Daily Management Review

China takes the lead in quantum cryptography


Scientists are racing to work on quantum cryptography, which is the only one that can withstand quantum computers in protecting digital information from hacking. As the newspaper The New York Times notes, Chinese scientists have clearly achieved greater success in this area compared to their counterparts from other countries.

Dozens of scientists and technology companies, from Google in the USA to Alibaba in China, are working on creating a full-fledged quantum computer, The New York Times writes. Such a device, using the phenomena of quantum mechanics to transmit and process data, will be much more efficient than the most powerful existing computers. It will be able crack the most reliable protection of digital information. The only way to save commercial and state secrets from a quantum computer is to protect them with quantum encryption.

In contrast to conventional cryptography, which uses mathematical methods to protect information, quantum cryptography works on the basis of physics and codes that protect information are transmitted in it by physical means: electrons, photons, etc. It is quite likely that such a cipher cannot be cracked. Many scientists in the world are working now to create such encryption, despite the fact that the threat in the form of a quantum computer has not yet appeared.

Just like in many other areas, Chinese scientists have succeeded in quantum cryptography.

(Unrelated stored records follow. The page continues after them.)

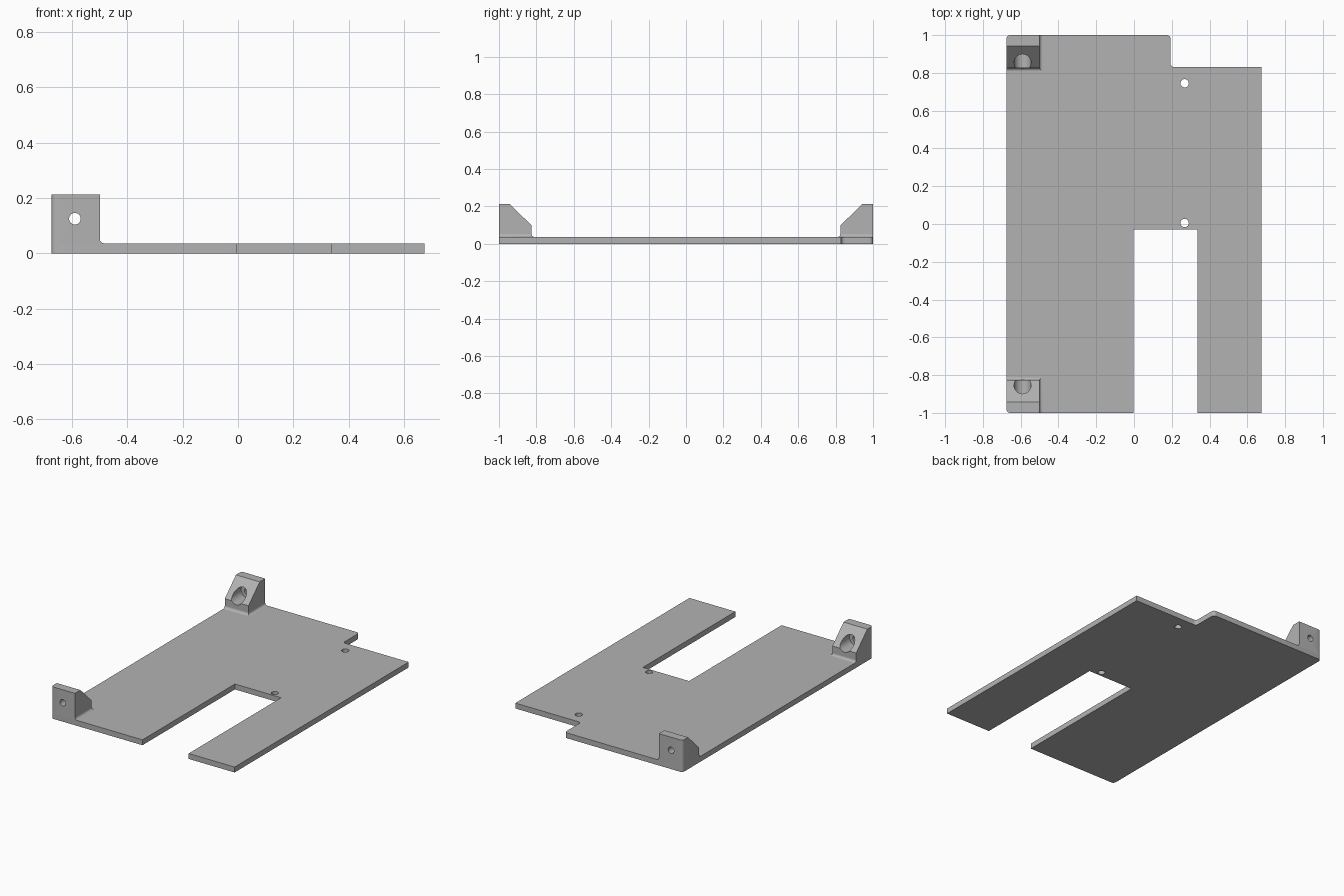
import bpy, bmesh, math
from mathutils import Vector

if "Cube" in bpy.data.objects:
    bpy.data.objects.remove(bpy.data.objects["Cube"])

HALF_W, TOP = 0.675, 0.036       # plate half width and thickness
LUG_X, LUG_Y = -0.5, 0.825       # inner faces of the lugs
HOLE_X, HOLE_Z = -0.59, 0.125    # lug screw axis

grey = bpy.data.materials.new("plain grey")
grey.use_nodes = True
grey.diffuse_color = (0.45, 0.45, 0.45, 1)
grey.node_tree.nodes["Principled BSDF"].inputs["Base Color"].default_value = grey.diffuse_color


def finish(bm, name):
    bmesh.ops.recalc_face_normals(bm, faces=bm.faces)
    mesh = bpy.data.meshes.new(name)
    bm.to_mesh(mesh)
    bm.free()
    mesh.materials.append(grey)
    ob = bpy.data.objects.new(name, mesh)
    bpy.context.collection.objects.link(ob)
    return ob


def prism(points, shift):
    """Extrude a closed outline of 3D points along a vector."""
    bm = bmesh.new()
    face = bm.faces.new([bm.verts.new(p) for p in points])
    out = bmesh.ops.extrude_face_region(bm, geom=[face])
    moved = [v for v in out["geom"] if isinstance(v, bmesh.types.BMVert)]
    bmesh.ops.translate(bm, verts=moved, vec=shift)
    return bm


def round_upright(bm, corners, radius):
    """Round the vertical edges standing on the given plan corners."""
    def picked(e):
        a, b = (v.co for v in e.verts)
        return (a.xy - b.xy).length < 1e-4 and any((a.xy - Vector(c)).length < 1e-3 for c in corners)
    bmesh.ops.bevel(bm, geom=[e for e in bm.edges if picked(e)], offset=radius,
                    segments=6, profile=0.5, affect="EDGES")


def cutter(name, radius, centre, depth, along_y=False):
    bpy.ops.mesh.primitive_cylinder_add(vertices=32, radius=radius, depth=depth, location=centre,
                                        rotation=(math.pi / 2 if along_y else 0, 0, 0))
    ob = bpy.context.object
    ob.name = name
    ob.hide_render = True
    ob.hide_set(True)
    ob.display_type = "WIRE"
    return ob


def cut(ob, tool):
    mod = ob.modifiers.new(tool.name, "BOOLEAN")
    mod.operation, mod.solver, mod.object = "DIFFERENCE", "EXACT", tool


def mirror_y(ob):
    mod = ob.modifiers.new("front and back", "MIRROR")
    mod.use_axis = (False, True, False)
    mod.use_mirror_merge = False


# Base plate with a long slot and a stepped back corner
outline = [(-HALF_W, -1), (-0.003, -1), (-0.003, -0.028), (0.337, -0.028), (0.337, -1),
           (HALF_W, -1), (HALF_W, 0.83), (0.193, 0.83), (0.193, 1), (-HALF_W, 1)]
bm = prism([(x, y, 0) for x, y in outline], (0, 0, TOP))
round_upright(bm, [(-HALF_W, -1), (-HALF_W, 1), (0.193, 1), (0.193, 0.83)], 0.02)
plate = finish(bm, "base_plate")
for label, y in (("back", 0.745), ("middle", 0.005)):
    cut(plate, cutter(label + "_plate_hole_cutter", 0.022, (0.268, y, 0), 0.3))

# Wedge-shaped screw lugs, mirrored front to back
side = [(1, TOP), (1, 0.212), (0.942, 0.212), (LUG_Y, 0.098), (LUG_Y, TOP)]
bm = prism([(-HALF_W, y, z) for y, z in side], (LUG_X + HALF_W, 0, 0))
round_upright(bm, [(-HALF_W, 1)], 0.02)
lugs = finish(bm, "screw_lugs")
cut(lugs, cutter("screw_hole_cutter", 0.021, (HOLE_X, 1, HOLE_Z), 0.6, True))
cut(lugs, cutter("screw_head_cutter", 0.045, (HOLE_X, 0.84, HOLE_Z), 0.2, True))
mirror_y(lugs)

# Concave fillet where each lug meets the plate
R, STEPS = 0.016, 5
arc = [(R - R * math.sin(t), R - R * math.cos(t))
       for t in (math.pi / 2 * i / STEPS for i in range(STEPS + 1))]
section = [(0, 0)] + arc
path = [((-HALF_W, LUG_Y), (0, -1)), ((LUG_X, LUG_Y), (1, -1)), ((LUG_X, 1), (1, 0))]
bm = bmesh.new()
rings = [[bm.verts.new((px + dx * d, py + dy * d, TOP + h)) for d, h in section]
         for (px, py), (dx, dy) in path]
for a, b in zip(rings, rings[1:]):
    for i in range(len(section)):
        j = (i + 1) % len(section)
        bm.faces.new((a[i], a[j], b[j], b[i]))
bm.faces.new(rings[0])
bm.faces.new(rings[-1])
fillets = finish(bm, "lug_fillets")
mirror_y(fillets)

# Smooth the round parts, keep the edges sharp
for ob in (plate, lugs, fillets):
    bpy.ops.object.select_all(action="DESELECT")
    ob.select_set(True)
    bpy.context.view_layer.objects.active = ob
    bpy.ops.object.shade_smooth_by_angle(angle=math.radians(30))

China has already invested tens of millions of dollars in building networks that can transfer data using quantum encryption. Last year, the Chinese space satellite Mo-zi, named after the ancient Chinese philosopher, made it possible to make a video call between Beijing and Vienna using quantum encryption. In addition, last year a quantum communication network was launched between Beijing and Shanghai. However, at this stage quantum encryption can be used only for limited distances. The case of video communication between Beijing and Vienna set a record of 7450 km. On the ground, when using fiber-optic networks, the maximum distance is 240 km.

The Scientific and Technical University of China, which participated in launch of the Mo-zi, headed work on construction of a ground-based fiber-optic network stretching nearly 2000 km. Authorities of the provinces of Anhui and Shandong, on the territory of which this network passes, have invested a total of $ 80 million in this project. And now the network is expanding to other cities and regions of the country with large-scale support from the central authorities in order to go global to 2030.

In the United States, scientists initially focused on using conventional mathematical methods to create forms of encryption that can resist a quantum computer. The advantage of this technology is that it does not require creation of a new infrastructure. But while watching the activity of their Chinese colleagues, some American scientists also thought about quantum cryptography.

For example, Californian startup Qubitekk is developing quantum protection for power grids in Tennessee. Another startup, Quantum Xchange, is creating a quantum encryption network in the northeast United States. The technology is expected to serve the banks of Wall Street and other companies. 
Of course, The New York Times notes, the success of such startups can hardly be compared with Chinese developments, given the scale of China’s investment in the necessary infrastructure. But many experts believe that more important work will take place in research laboratories, and the Department of Energy is already funding a pilot network in Chicago, which will be able to surpass Chinese counterparts.

Los Alamos and Oak Ridge National Laboratories collaborate with Qubitekk in the protection of power grid quantum technologies. Quantum Xchange builds a communication line with quantum encryption between Manhattan and Newark, and over time it will connect the major banks operating in these cities, and then along the entire East Coast of the United States.

source: nytimes.com